> DIRECTIONS FOR THIS TASK: Leaving out all images, write out the records that follow exactly.

═════ PROVIDED DATA ═════

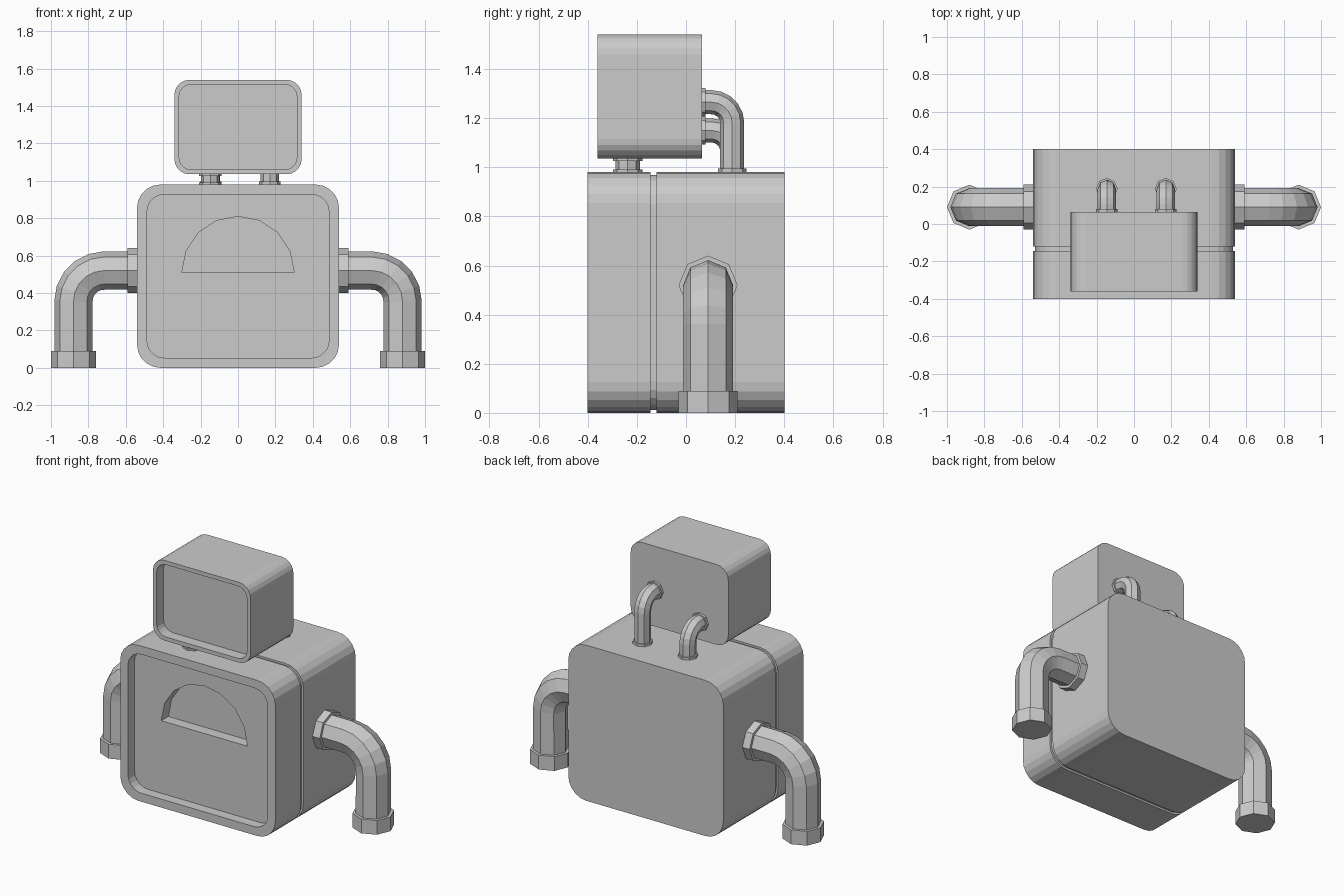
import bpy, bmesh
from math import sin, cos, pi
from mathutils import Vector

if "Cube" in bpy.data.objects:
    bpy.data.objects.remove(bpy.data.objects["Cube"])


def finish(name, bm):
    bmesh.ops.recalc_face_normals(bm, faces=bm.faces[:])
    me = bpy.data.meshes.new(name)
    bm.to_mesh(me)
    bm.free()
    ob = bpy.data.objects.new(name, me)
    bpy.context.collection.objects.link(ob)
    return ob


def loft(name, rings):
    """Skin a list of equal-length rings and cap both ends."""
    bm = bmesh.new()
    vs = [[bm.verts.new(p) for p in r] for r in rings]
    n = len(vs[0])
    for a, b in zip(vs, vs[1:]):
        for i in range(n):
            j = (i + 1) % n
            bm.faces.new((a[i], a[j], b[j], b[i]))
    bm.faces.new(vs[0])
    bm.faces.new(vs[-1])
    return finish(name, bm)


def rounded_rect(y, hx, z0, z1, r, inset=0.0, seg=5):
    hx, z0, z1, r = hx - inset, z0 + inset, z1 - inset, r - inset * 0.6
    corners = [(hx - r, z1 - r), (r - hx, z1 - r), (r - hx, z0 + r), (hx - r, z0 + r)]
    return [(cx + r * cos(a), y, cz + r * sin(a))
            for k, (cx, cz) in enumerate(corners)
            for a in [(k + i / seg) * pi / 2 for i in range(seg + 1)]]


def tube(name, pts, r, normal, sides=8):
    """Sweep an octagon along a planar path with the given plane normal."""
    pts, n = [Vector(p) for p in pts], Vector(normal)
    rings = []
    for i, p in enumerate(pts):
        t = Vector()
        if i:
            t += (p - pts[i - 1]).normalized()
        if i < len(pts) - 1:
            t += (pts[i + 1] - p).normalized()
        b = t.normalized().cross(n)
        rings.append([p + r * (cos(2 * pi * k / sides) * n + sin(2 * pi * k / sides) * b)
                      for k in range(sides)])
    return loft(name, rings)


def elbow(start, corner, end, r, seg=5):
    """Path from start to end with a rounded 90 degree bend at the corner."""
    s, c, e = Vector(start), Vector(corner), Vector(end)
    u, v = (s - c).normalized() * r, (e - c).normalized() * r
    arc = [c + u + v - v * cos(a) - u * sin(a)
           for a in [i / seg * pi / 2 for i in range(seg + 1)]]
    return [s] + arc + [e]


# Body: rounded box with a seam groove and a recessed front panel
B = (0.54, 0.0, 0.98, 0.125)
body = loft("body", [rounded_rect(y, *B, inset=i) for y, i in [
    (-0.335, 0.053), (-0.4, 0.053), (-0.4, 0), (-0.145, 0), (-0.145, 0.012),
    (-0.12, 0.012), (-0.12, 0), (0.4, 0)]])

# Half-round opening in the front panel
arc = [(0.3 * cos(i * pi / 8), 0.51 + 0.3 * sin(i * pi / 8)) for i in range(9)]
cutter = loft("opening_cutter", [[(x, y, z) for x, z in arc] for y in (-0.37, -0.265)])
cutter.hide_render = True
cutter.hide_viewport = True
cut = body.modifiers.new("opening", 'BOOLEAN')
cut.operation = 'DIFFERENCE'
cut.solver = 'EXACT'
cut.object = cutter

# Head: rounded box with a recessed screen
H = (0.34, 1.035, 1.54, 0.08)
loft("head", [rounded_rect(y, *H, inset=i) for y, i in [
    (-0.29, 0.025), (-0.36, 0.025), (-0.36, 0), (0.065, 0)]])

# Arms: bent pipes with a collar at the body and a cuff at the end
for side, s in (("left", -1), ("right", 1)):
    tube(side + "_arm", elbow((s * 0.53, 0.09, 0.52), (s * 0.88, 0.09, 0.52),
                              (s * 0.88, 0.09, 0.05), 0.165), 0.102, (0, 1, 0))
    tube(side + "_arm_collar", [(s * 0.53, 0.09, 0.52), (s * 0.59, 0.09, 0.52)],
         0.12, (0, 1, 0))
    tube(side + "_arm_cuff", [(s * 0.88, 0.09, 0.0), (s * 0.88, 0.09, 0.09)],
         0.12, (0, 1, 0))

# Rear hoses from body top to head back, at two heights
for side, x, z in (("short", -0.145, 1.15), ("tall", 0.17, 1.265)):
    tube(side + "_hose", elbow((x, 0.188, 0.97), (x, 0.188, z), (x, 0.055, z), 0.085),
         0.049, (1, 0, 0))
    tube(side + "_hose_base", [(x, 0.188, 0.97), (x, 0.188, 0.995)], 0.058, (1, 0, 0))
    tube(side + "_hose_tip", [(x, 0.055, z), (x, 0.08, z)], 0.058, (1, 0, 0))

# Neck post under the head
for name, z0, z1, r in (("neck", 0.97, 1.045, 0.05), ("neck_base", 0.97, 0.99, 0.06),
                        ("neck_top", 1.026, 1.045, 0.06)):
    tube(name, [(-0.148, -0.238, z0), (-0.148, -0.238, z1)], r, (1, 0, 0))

═════

> RESULT OF THIS EXERCISE:
import bpy, bmesh
from math import sin, cos, pi
from mathutils import Vector

if "Cube" in bpy.data.objects:
    bpy.data.objects.remove(bpy.data.objects["Cube"])


def finish(name, bm):
    bmesh.ops.recalc_face_normals(bm, faces=bm.faces[:])
    me = bpy.data.meshes.new(name)
    bm.to_mesh(me)
    bm.free()
    ob = bpy.data.objects.new(name, me)
    bpy.context.collection.objects.link(ob)
    return ob


def loft(name, rings):
    """Skin a list of equal-length rings and cap both ends."""
    bm = bmesh.new()
    vs = [[bm.verts.new(p) for p in r] for r in rings]
    n = len(vs[0])
    for a, b in zip(vs, vs[1:]):
        for i in range(n):
            j = (i + 1) % n
            bm.faces.new((a[i], a[j], b[j], b[i]))
    bm.faces.new(vs[0])
    bm.faces.new(vs[-1])
    return finish(name, bm)


def rounded_rect(y, hx, z0, z1, r, inset=0.0, seg=5):
    hx, z0, z1, r = hx - inset, z0 + inset, z1 - inset, r - inset * 0.6
    corners = [(hx - r, z1 - r), (r - hx, z1 - r), (r - hx, z0 + r), (hx - r, z0 + r)]
    return [(cx + r * cos(a), y, cz + r * sin(a))
            for k, (cx, cz) in enumerate(corners)
            for a in [(k + i / seg) * pi / 2 for i in range(seg + 1)]]


def tube(name, pts, r, normal, sides=8):
    """Sweep an octagon along a planar path with the given plane normal."""
    pts, n = [Vector(p) for p in pts], Vector(normal)
    rings = []
    for i, p in enumerate(pts):
        t = Vector()
        if i:
            t += (p - pts[i - 1]).normalized()
        if i < len(pts) - 1:
            t += (pts[i + 1] - p).normalized()
        b = t.normalized().cross(n)
        rings.append([p + r * (cos(2 * pi * k / sides) * n + sin(2 * pi * k / sides) * b)
                      for k in range(sides)])
    return loft(name, rings)


def elbow(start, corner, end, r, seg=5):
    """Path from start to end with a rounded 90 degree bend at the corner."""
    s, c, e = Vector(start), Vector(corner), Vector(end)
    u, v = (s - c).normalized() * r, (e - c).normalized() * r
    arc = [c + u + v - v * cos(a) - u * sin(a)
           for a in [i / seg * pi / 2 for i in range(seg + 1)]]
    return [s] + arc + [e]


# Body: rounded box with a seam groove and a recessed front panel
B = (0.54, 0.0, 0.98, 0.125)
body = loft("body", [rounded_rect(y, *B, inset=i) for y, i in [
    (-0.335, 0.053), (-0.4, 0.053), (-0.4, 0), (-0.145, 0), (-0.145, 0.012),
    (-0.12, 0.012), (-0.12, 0), (0.4, 0)]])

# Half-round opening in the front panel
arc = [(0.3 * cos(i * pi / 8), 0.51 + 0.3 * sin(i * pi / 8)) for i in range(9)]
cutter = loft("opening_cutter", [[(x, y, z) for x, z in arc] for y in (-0.37, -0.265)])
cutter.hide_render = True
cutter.hide_viewport = True
cut = body.modifiers.new("opening", 'BOOLEAN')
cut.operation = 'DIFFERENCE'
cut.solver = 'EXACT'
cut.object = cutter

# Head: rounded box with a recessed screen
H = (0.34, 1.035, 1.54, 0.08)
loft("head", [rounded_rect(y, *H, inset=i) for y, i in [
    (-0.29, 0.025), (-0.36, 0.025), (-0.36, 0), (0.065, 0)]])

# Arms: bent pipes with a collar at the body and a cuff at the end
for side, s in (("left", -1), ("right", 1)):
    tube(side + "_arm", elbow((s * 0.53, 0.09, 0.52), (s * 0.88, 0.09, 0.52),
                              (s * 0.88, 0.09, 0.05), 0.165), 0.102, (0, 1, 0))
    tube(side + "_arm_collar", [(s * 0.53, 0.09, 0.52), (s * 0.59, 0.09, 0.52)],
         0.12, (0, 1, 0))
    tube(side + "_arm_cuff", [(s * 0.88, 0.09, 0.0), (s * 0.88, 0.09, 0.09)],
         0.12, (0, 1, 0))

# Rear hoses from body top to head back, at two heights
for side, x, z in (("short", -0.145, 1.15), ("tall", 0.17, 1.265)):
    tube(side + "_hose", elbow((x, 0.188, 0.97), (x, 0.188, z), (x, 0.055, z), 0.085),
         0.049, (1, 0, 0))
    tube(side + "_hose_base", [(x, 0.188, 0.97), (x, 0.188, 0.995)], 0.058, (1, 0, 0))
    tube(side + "_hose_tip", [(x, 0.055, z), (x, 0.08, z)], 0.058, (1, 0, 0))

# Neck post under the head
for name, z0, z1, r in (("neck", 0.97, 1.045, 0.05), ("neck_base", 0.97, 0.99, 0.06),
                        ("neck_top", 1.026, 1.045, 0.06)):
    tube(name, [(-0.148, -0.238, z0), (-0.148, -0.238, z1)], r, (1, 0, 0))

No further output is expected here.